Loaded down with school books, my laptop (for schoolwork), and the numerous layers of waterproof and warm clothing we will need for this leg, plus the ‘emergency’ food because I am paranoid that Lauren might miss a meal (which as we all know leads to rapid meltdown), we navigated our way gingerly through Kings Cross and Liverpool street, at the height of rush hour, trying not to hit people with our bags, and boarded the train well in advance of departure. The train actually went through Maryland, the station that for a few years was the closest to home – which was a little odd. How my life has changed since those days.

On arrival at Harwich there is an exit directly from the platform to the ferry terminal, with a lift, which my knees welcomed after the homping up and down the tube with a ton on my back. I’m either going to be crippled or a lot fitter after this trip.

Excited to be on board and off on our travels again.

There were few passengers at the passenger terminal, as most people were crossing with cars, and there were also a lot of trucks crossing to the continent. Long distance truckers seem to be a hardy, hard drinking, lot and there seems to be a sense of camaraderie among them – those we came across on the crossing from Italy to Greece seemed to have the same brash approach to things as those on the UK-Holland ferry. They have their own separate areas on the boat, including a ‘tuckers only’ canteen and bar.

Having checked in we were taken by bus to the ferry, and climbed up from the car deck to where our cabins were waiting. I’d booked an outside cabin for 2, but we had been upgraded to a family room, which consisted of a double bed with a single bunk above it, plus another set of bunk beds. Everything was clean, shiny and new seeming. The shower was large, and the bathroom itself small but perfectly functional. There was also a desk and chair, a flat screen Tv, and controls for the room temperature. This was all pretty much wasted on us, as we dumped out bags and headed out for a quick explore of the boat before bed.
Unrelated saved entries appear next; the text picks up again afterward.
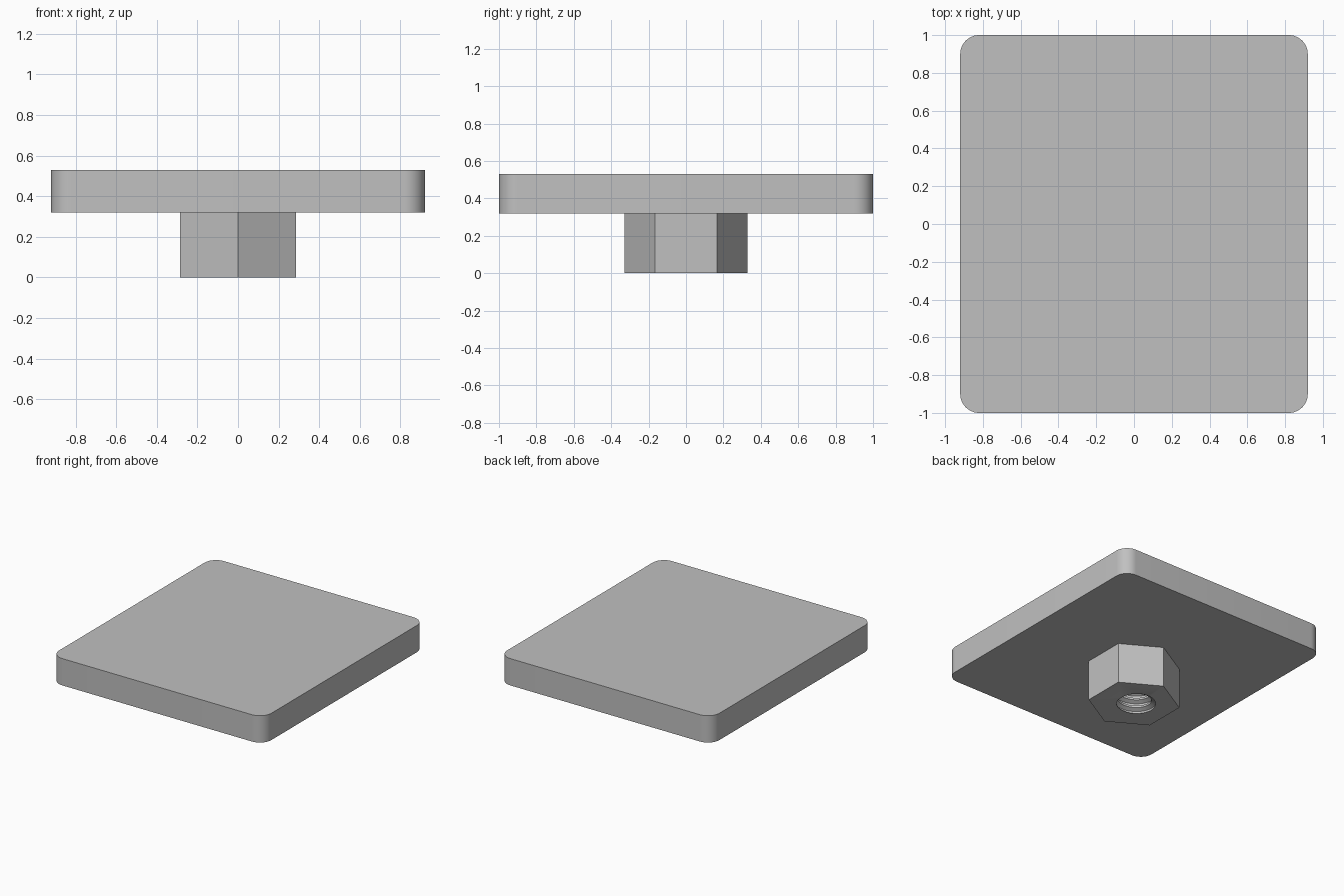
import bpy, bmesh, math

cube = bpy.data.objects.get("Cube")
if cube:
    bpy.data.objects.remove(cube, do_unlink=True)

PLATE_BOTTOM, PLATE_TOP = 0.32, 0.53
HEX_RADIUS = 0.33
BORE_MINOR, BORE_MAJOR = 0.125, 0.155
PITCH = 0.064

grey = bpy.data.materials.new("light grey")
grey.use_nodes = True
grey.diffuse_color = (0.53, 0.53, 0.53, 1)
grey.node_tree.nodes["Principled BSDF"].inputs["Base Color"].default_value = grey.diffuse_color


def finish(bm, name):
    """Turn a bmesh into a grey, smooth-by-angle object."""
    bmesh.ops.recalc_face_normals(bm, faces=bm.faces[:])
    mesh = bpy.data.meshes.new(name)
    bm.to_mesh(mesh)
    bm.free()
    mesh.materials.append(grey)
    obj = bpy.data.objects.new(name, mesh)
    bpy.context.collection.objects.link(obj)
    bpy.ops.object.select_all(action="DESELECT")
    obj.select_set(True)
    bpy.context.view_layer.objects.active = obj
    bpy.ops.object.shade_smooth_by_angle(angle=math.radians(30))
    return obj


# Top plate: a slab with rounded vertical corners
bm = bmesh.new()
bmesh.ops.create_cube(bm, size=1)
for v in bm.verts:
    v.co.x *= 1.84
    v.co.y *= 2
    v.co.z = PLATE_TOP if v.co.z > 0 else PLATE_BOTTOM
uprights = [e for e in bm.edges if abs(e.verts[0].co.z - e.verts[1].co.z) > 0.1]
bmesh.ops.bevel(bm, geom=uprights, offset=0.1, segments=12, profile=0.5, affect="EDGES")
finish(bm, "plate")


# Hex nut with a threaded bore
def bore_radius(z, angle):
    """Trapezoid thread: crest, flank, root, flank."""
    phase = (z / PITCH - angle / math.tau) % 1 * 4
    depth = max(0, min(1, phase - 1, 4 - phase))
    return BORE_MINOR + (BORE_MAJOR - BORE_MINOR) * depth


bm = bmesh.new()
COLUMNS = 48
rows = 4 * (math.ceil(PLATE_BOTTOM / PITCH) + 1)
grid = []
for i in range(COLUMNS + 1):
    angle = math.tau * i / COLUMNS
    column = []
    for k in range(rows + 1):
        z = (k / 4 + i / COLUMNS - 1) * PITCH
        z = max(0, min(PLATE_BOTTOM, z))
        r = bore_radius(z, angle)
        column.append(bm.verts.new((r * math.cos(angle), r * math.sin(angle), z)))
    grid.append(column)
for a, b in zip(grid, grid[1:]):
    for k in range(rows):
        bm.faces.new((a[k], b[k], b[k + 1], a[k + 1]))
bmesh.ops.remove_doubles(bm, verts=bm.verts[:], dist=0.0001)

# Outer hexagon walls, corners pointing to front and back
rings = []
for z in (0, PLATE_BOTTOM):
    rings.append([bm.verts.new((HEX_RADIUS * math.sin(math.tau * i / 6),
                                HEX_RADIUS * math.cos(math.tau * i / 6), z)) for i in range(6)])
low, high = rings
for i in range(6):
    j = (i + 1) % 6
    bm.faces.new((low[i], low[j], high[j], high[i]))

# Flat end faces around the bore
for z in (0, PLATE_BOTTOM):
    rim = [e for e in bm.edges if e.is_boundary and all(abs(v.co.z - z) < 0.0005 for v in e.verts)]
    bmesh.ops.triangle_fill(bm, edges=rim, use_beauty=True, normal=(0, 0, 1))
finish(bm, "threaded_hex_nut")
There were 2 restaurants, but we had already eaten and so we headed first to the shop, where I bought a cheap watch as mine had gone completely haywire, and Lauren spent some of her money on a magnet. She is collecting badges, magnets and postcards from every country we go to.

After discussing our travels at length with the bored Dutch guy on the till, we headed outside to watch the loading of the trucks, and enjoy the fairly chilly sea breeze. The outside area had a bar and even a volleyball pitch, but we were the only ones outside.

The ship wasn’t due to sail until 23.00, which was midnight Dutch time, and would dock in Holland at 0800 Dutch time so Lauren reluctantly agreed we should go to bed before sailing. While it would have been nice and romantic to watch the lights of the UK slowly disappearing into the night, I wanted to make the most of a day in Amsterdam, and Lauren was also starting with a sore throat, so pragmatism prevailed.

The next morning we enjoyed the approach to the Hook of Holland as the sun rose, mist hanging below us as we were overtaken by container ships and surrounded on both sides by windmills looming out of the gloom, cranes and all sorts of boats.


We docked dead on time, and after some pretty relaxed immigration and customs guys, were free to jump on a bus to the nearby town where we would continue our journey to Amsterdam.


Next: Amsterdam